:: WORK REQUIRED ::
Go line by line through the listing below and copy those that hold "data".

----

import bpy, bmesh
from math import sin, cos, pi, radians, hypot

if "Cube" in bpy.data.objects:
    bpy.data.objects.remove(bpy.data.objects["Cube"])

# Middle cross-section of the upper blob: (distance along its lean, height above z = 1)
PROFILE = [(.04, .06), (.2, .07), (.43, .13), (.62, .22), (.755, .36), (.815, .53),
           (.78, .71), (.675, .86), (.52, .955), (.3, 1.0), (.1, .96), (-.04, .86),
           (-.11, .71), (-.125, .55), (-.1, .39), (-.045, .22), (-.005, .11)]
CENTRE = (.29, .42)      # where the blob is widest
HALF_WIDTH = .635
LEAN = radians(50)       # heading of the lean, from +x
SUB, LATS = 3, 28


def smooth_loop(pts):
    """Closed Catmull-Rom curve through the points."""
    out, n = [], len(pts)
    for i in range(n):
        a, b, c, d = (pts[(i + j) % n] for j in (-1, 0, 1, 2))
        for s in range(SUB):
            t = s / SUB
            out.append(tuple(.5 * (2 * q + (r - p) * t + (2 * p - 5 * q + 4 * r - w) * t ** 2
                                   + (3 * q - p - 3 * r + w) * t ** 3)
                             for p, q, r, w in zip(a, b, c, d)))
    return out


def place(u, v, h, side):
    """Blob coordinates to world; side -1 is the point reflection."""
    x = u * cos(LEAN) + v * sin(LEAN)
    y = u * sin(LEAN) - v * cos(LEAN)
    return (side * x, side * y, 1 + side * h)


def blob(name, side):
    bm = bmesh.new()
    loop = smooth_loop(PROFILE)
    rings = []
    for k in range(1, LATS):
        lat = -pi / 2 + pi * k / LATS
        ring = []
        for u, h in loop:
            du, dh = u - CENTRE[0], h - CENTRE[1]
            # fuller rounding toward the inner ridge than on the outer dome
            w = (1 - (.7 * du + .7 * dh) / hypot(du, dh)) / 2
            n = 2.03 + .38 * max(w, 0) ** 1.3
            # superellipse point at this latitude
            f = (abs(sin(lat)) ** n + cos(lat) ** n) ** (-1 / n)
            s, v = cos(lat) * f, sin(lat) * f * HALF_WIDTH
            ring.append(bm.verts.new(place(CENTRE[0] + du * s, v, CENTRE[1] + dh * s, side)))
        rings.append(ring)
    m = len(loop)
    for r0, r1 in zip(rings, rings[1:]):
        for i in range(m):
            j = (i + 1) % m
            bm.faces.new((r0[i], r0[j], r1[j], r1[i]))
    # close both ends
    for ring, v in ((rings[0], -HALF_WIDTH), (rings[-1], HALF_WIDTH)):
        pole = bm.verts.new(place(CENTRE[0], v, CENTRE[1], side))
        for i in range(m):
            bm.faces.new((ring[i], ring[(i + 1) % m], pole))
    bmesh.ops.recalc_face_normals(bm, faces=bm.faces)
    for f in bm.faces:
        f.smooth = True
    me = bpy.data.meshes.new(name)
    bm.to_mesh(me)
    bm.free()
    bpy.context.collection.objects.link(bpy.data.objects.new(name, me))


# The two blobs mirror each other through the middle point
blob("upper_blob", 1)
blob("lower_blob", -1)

----

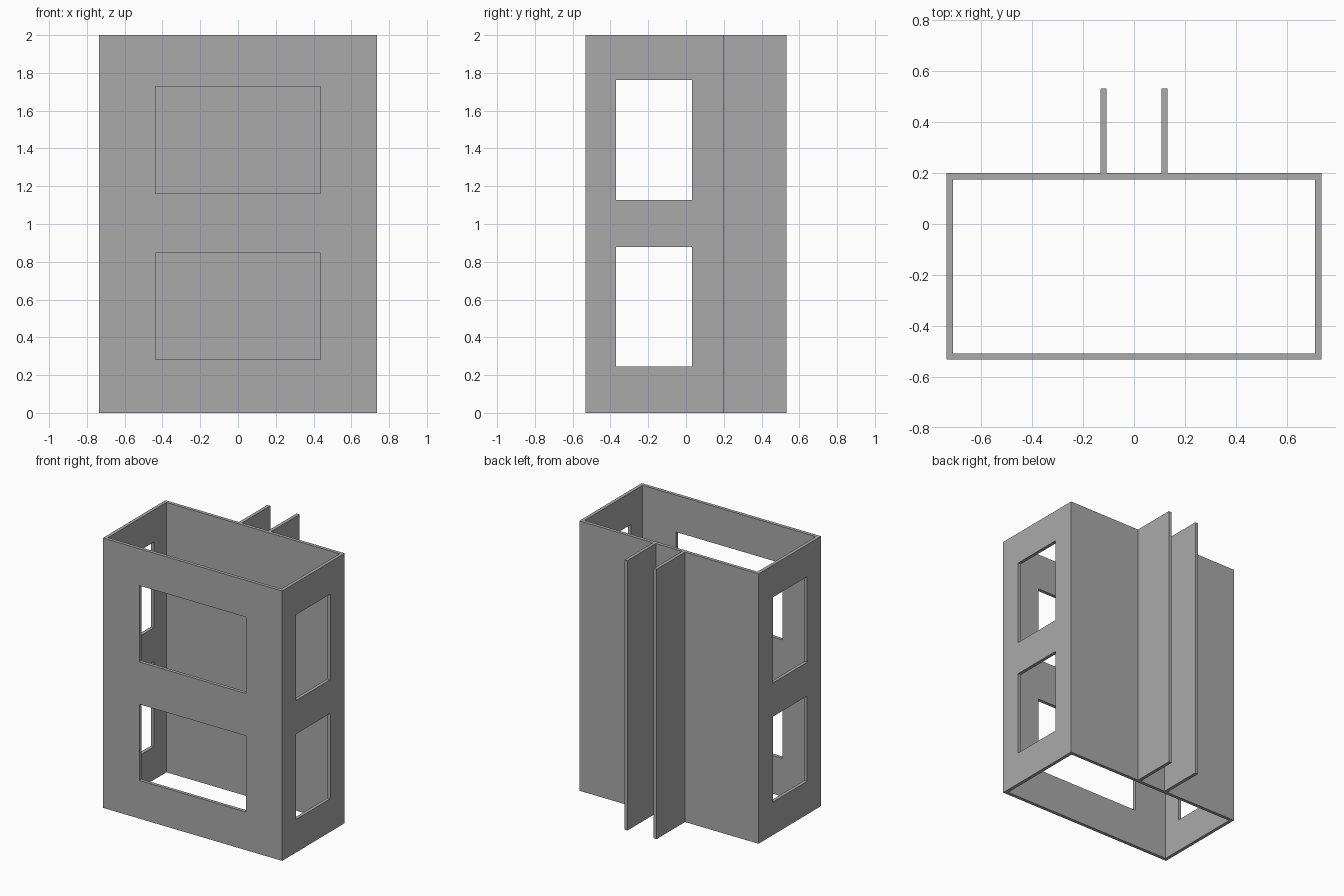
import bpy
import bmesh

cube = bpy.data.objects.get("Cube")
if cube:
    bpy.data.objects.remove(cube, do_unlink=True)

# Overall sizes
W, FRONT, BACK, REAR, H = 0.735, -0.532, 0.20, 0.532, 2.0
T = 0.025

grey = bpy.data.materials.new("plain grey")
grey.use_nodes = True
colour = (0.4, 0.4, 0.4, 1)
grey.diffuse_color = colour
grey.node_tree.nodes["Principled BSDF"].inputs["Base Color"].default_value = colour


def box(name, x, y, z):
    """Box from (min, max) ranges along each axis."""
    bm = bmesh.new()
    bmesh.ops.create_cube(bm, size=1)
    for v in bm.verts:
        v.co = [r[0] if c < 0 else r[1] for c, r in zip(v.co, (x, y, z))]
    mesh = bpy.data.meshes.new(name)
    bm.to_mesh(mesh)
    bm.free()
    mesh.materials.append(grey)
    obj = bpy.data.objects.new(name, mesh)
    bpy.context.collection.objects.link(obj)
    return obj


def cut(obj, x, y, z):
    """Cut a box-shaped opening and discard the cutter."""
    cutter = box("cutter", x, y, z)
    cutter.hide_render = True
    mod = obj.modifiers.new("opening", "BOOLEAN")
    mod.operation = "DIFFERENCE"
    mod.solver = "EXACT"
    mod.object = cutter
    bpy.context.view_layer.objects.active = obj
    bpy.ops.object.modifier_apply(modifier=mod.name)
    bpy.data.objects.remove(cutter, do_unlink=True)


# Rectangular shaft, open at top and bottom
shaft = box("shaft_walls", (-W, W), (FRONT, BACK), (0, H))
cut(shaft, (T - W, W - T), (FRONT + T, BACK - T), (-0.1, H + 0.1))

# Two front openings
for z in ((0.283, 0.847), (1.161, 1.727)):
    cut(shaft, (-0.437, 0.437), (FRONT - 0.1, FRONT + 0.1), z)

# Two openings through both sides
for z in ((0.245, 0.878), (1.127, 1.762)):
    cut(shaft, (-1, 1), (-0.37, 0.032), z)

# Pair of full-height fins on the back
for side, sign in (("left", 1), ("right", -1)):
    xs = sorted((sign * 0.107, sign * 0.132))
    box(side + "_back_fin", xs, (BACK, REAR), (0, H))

----

:: FINAL ANSWER ::
if "Cube" in bpy.data.objects:
    bpy.data.objects.remove(bpy.data.objects["Cube"])
    me = bpy.data.meshes.new(name)
    bpy.context.collection.objects.link(bpy.data.objects.new(name, me))
cube = bpy.data.objects.get("Cube")
    bpy.data.objects.remove(cube, do_unlink=True)
grey = bpy.data.materials.new("plain grey")
    mesh = bpy.data.meshes.new(name)
    obj = bpy.data.objects.new(name, mesh)
    bpy.data.objects.remove(cutter, do_unlink=True)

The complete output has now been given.